AIM OF THE EXERCISE:
Copy all lines containing the string "bmesh" from the records below.

[Collected data]
+--

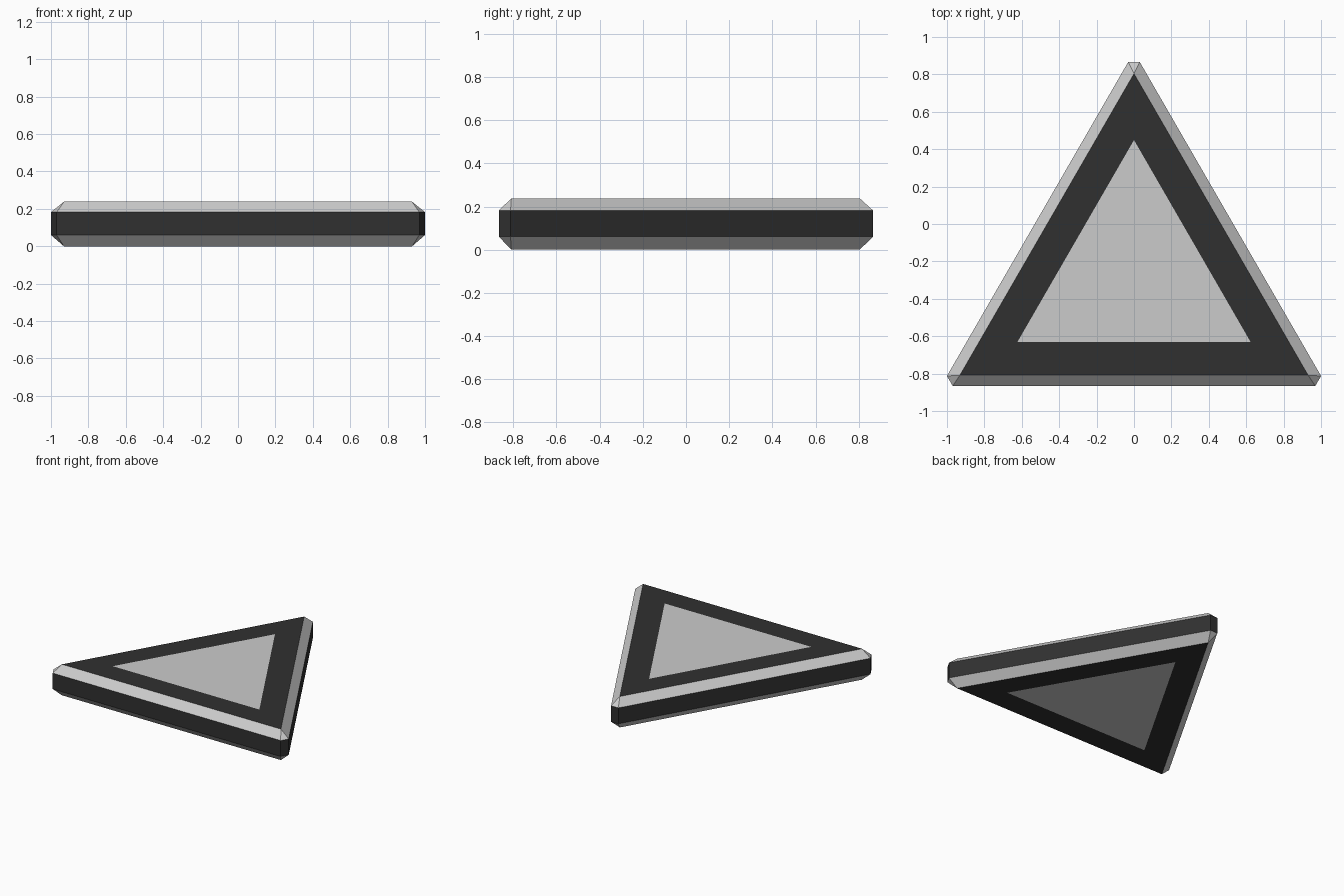
import bpy
import bmesh
from math import sin, cos, pi

if "Cube" in bpy.data.objects:
    bpy.data.objects.remove(bpy.data.objects["Cube"])

H = 0.238            # total thickness
CY = -0.271          # triangle centre, so the bounds are centred on y = 0
R_FACE, R_PANEL = 1.075, 0.72
Z_LOW, Z_HIGH = 0.06, 0.182


def material(name, value):
    mat = bpy.data.materials.new(name)
    mat.diffuse_color = (value, value, value, 1)
    mat.use_nodes = True
    mat.node_tree.nodes["Principled BSDF"].inputs["Base Color"].default_value = mat.diffuse_color
    return mat


def ring(bm, profile, z):
    """Repeat corner points three times around the triangle centre."""
    verts = []
    for i in range(3):
        c, s = cos(i * 2 * pi / 3), sin(i * 2 * pi / 3)
        for x, y in profile:
            verts.append(bm.verts.new((x * c - y * s, x * s + y * c + CY, z)))
    return verts


def add_face(bm, verts, slot):
    bm.faces.new(verts).material_index = slot


def bridge(bm, a, b, slot):
    n = len(a)
    for i in range(n):
        j = (i + 1) % n
        add_face(bm, (a[i], a[j], b[j], b[i]), slot)


GREY, BLACK = 0, 1
bm = bmesh.new()

# Outer rim: blunt-cornered triangle with a black edge band
blunt = [(0.031, R_FACE + 0.062), (-0.031, R_FACE + 0.062)]
low, high = ring(bm, blunt, Z_LOW), ring(bm, blunt, Z_HIGH)
bridge(bm, low, high, BLACK)

# Both sides: grey chamfers, black border and grey inset panel
for rim, z in ((low, 0), (high, H)):
    face = ring(bm, [(0, R_FACE)], z)
    panel = ring(bm, [(0, R_PANEL)], z)
    for i in range(3):
        j = (i + 1) % 3
        add_face(bm, (rim[2 * i], rim[2 * i + 1], face[i]), GREY)
        add_face(bm, (rim[2 * i + 1], rim[2 * j], face[j], face[i]), GREY)
    bridge(bm, face, panel, BLACK)
    add_face(bm, panel, GREY)

bmesh.ops.recalc_face_normals(bm, faces=bm.faces)
mesh = bpy.data.meshes.new("triangle_plate")
bm.to_mesh(mesh)
bm.free()
mesh.materials.append(material("panel_grey", 0.8))
mesh.materials.append(material("border_black", 0.03))
plate = bpy.data.objects.new("triangle_plate", mesh)
bpy.context.collection.objects.link(plate)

+--

ANSWER:
import bmesh
bm = bmesh.new()
bmesh.ops.recalc_face_normals(bm, faces=bm.faces)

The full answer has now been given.